But I’m not convinced that “balance” is or ought to be our ultimate aim as Christians. In fact, I’ve noticed over the years that whenever I have spoken or written on the Middle East, the accusation of “imbalance” is almost immediately leveled by Jewish critics and allies in order to discredit everything I’ve said and to intimidate me from ever wading into these turbulent waters again. As I said in a recent sermon at the annual advocacy conference of Churches for Middle East Peace, “it is not for us to preoccupy ourselves with the holy grail of ‘balance’ every time we speak about the tortured history, the agonizing present, or the uncertain future of the Middle East. The language of balance is a tightrope without a net and subjects us to a distracting manipulation that gets us nowhere.”
In the context of the Middle East conflict, the call for balance and the charge of imbalance often seems intended to trump the search for truth rather than encourage it, stopping all conversation in its tracks. Furthermore, a preoccupation with balance in a context of radical imbalance hardly does justice to a situation in which one party to the conflict completely dominates the other militarily, economically, and strategically. One does not need to have succumbed to Arab propagandists or be infected by anti-Semitism in order to find it very difficult to speak with both “balance” and integrity in the circumstances of this conflict.

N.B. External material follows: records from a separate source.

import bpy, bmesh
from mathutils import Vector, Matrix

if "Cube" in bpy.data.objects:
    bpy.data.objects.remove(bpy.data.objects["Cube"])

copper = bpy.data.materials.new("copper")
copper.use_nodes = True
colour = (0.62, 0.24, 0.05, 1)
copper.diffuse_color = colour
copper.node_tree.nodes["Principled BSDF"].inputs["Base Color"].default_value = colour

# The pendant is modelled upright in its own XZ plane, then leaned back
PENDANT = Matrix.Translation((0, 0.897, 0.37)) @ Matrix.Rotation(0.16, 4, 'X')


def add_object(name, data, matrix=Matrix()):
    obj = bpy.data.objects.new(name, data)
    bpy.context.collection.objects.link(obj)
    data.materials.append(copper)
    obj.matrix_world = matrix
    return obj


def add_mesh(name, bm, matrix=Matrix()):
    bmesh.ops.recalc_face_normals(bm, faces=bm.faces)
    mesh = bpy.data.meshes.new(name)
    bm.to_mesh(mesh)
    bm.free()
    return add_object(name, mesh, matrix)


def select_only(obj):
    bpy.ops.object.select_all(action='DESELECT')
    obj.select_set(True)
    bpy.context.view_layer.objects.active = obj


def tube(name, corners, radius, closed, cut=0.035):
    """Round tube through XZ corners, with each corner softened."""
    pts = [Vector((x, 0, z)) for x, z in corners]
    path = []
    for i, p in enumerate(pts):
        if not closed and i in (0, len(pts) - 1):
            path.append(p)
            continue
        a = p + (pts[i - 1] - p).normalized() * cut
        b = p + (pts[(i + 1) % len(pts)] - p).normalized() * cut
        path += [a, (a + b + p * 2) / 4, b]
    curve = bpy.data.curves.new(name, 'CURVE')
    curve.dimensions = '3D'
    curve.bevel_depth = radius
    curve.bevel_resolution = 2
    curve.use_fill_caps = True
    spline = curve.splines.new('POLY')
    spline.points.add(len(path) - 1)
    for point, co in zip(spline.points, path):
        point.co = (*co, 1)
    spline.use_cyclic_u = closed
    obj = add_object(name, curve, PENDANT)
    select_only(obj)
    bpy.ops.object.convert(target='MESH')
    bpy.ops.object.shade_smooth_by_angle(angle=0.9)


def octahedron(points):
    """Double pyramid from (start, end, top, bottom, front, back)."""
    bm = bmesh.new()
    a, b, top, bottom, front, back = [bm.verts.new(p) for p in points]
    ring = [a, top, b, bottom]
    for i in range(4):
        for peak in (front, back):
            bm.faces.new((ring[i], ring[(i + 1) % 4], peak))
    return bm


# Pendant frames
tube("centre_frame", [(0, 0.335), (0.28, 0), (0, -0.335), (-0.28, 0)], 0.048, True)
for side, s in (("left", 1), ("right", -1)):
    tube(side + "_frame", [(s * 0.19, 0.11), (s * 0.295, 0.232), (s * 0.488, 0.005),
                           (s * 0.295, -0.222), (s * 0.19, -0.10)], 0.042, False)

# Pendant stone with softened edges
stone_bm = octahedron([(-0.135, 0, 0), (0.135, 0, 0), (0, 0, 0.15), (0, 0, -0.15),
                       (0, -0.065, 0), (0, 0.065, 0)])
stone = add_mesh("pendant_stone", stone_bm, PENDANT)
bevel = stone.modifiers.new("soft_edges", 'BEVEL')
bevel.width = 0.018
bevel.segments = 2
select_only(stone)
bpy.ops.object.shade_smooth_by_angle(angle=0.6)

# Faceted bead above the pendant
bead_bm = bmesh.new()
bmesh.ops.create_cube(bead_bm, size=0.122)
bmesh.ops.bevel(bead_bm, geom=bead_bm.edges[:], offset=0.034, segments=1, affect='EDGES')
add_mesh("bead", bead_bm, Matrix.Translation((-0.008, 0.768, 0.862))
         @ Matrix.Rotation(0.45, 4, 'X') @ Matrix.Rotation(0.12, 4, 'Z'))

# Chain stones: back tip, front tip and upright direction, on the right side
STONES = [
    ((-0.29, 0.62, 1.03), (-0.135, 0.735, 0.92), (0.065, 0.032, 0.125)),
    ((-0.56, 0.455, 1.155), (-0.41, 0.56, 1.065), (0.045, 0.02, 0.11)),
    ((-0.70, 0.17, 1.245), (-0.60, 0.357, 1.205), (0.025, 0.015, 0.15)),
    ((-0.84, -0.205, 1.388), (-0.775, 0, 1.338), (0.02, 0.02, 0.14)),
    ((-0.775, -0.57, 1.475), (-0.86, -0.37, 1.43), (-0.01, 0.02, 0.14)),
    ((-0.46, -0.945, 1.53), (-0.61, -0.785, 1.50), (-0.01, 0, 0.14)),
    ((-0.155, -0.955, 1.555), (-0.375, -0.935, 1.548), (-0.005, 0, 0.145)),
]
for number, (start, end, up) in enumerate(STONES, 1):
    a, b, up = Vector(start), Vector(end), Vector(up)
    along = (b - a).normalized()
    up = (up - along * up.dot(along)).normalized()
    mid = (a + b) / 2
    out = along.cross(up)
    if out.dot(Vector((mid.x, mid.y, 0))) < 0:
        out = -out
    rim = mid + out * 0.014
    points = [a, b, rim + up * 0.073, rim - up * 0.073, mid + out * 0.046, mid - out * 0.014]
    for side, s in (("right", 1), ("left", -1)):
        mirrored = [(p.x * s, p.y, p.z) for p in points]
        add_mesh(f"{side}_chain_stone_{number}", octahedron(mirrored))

The Presbyterian letter criticizes an alleged failure to listen adequately to mainstream American Jewish voices, but then attacks the recommended endorsement of the Kairos Palestine document because of its “troubling and weighted perspective which,” the letter writers say, “should not be commended because of its particularly one-sided views.” Kairos Palestine, a passionate cry against the Occupation, was written last year by distinguished Palestinian pastors from across the theological spectrum, has been affirmed by all thirteen heads of churches in Israel-Palestine, and has been endorsed by 3,000 Palestinian Christians since December with an ultimate goal of 10,000 Palestinian signatures. We may find the urgency of the Kairos document’s rhetoric disturbing, or even consider its recommendations unhelpful, though we shouldn’t be surprised at its outrage given the conditions of four decades of Occupation. Are the letter writers really suggesting that we should listen with greater care to more American Jewish voices but dismiss this clear voice of our Christian Palestinian partners? (I’m almost tempted to raise the critics’ charge of imbalance here, but won’t.)
I don’t occupy a pulpit on New York’s Madison or 5th Avenues, or on Chicago’s Magnificent Mile, so perhaps I’m missing something. But many years ago I was thrown off balance by words of Martin Luther King, Jr. to people like me whose life circumstances tend to foster respectable moderation. The circumstances were different, of course, but even so there is, at least for me, an eerie resonance: “I must confess that over the past few years I have been gravely disappointed with the white moderate. . . who prefers a negative peace which is the absence of tension to a positive peace which is the presence of justice; who constantly says: “I agree with you in the goal you seek, but I cannot agree with your methods of direct action. . . . Lukewarm acceptance is much more bewildering than outright rejection,” (Letter from Birmingham Jail, 1963).
John H. Thomas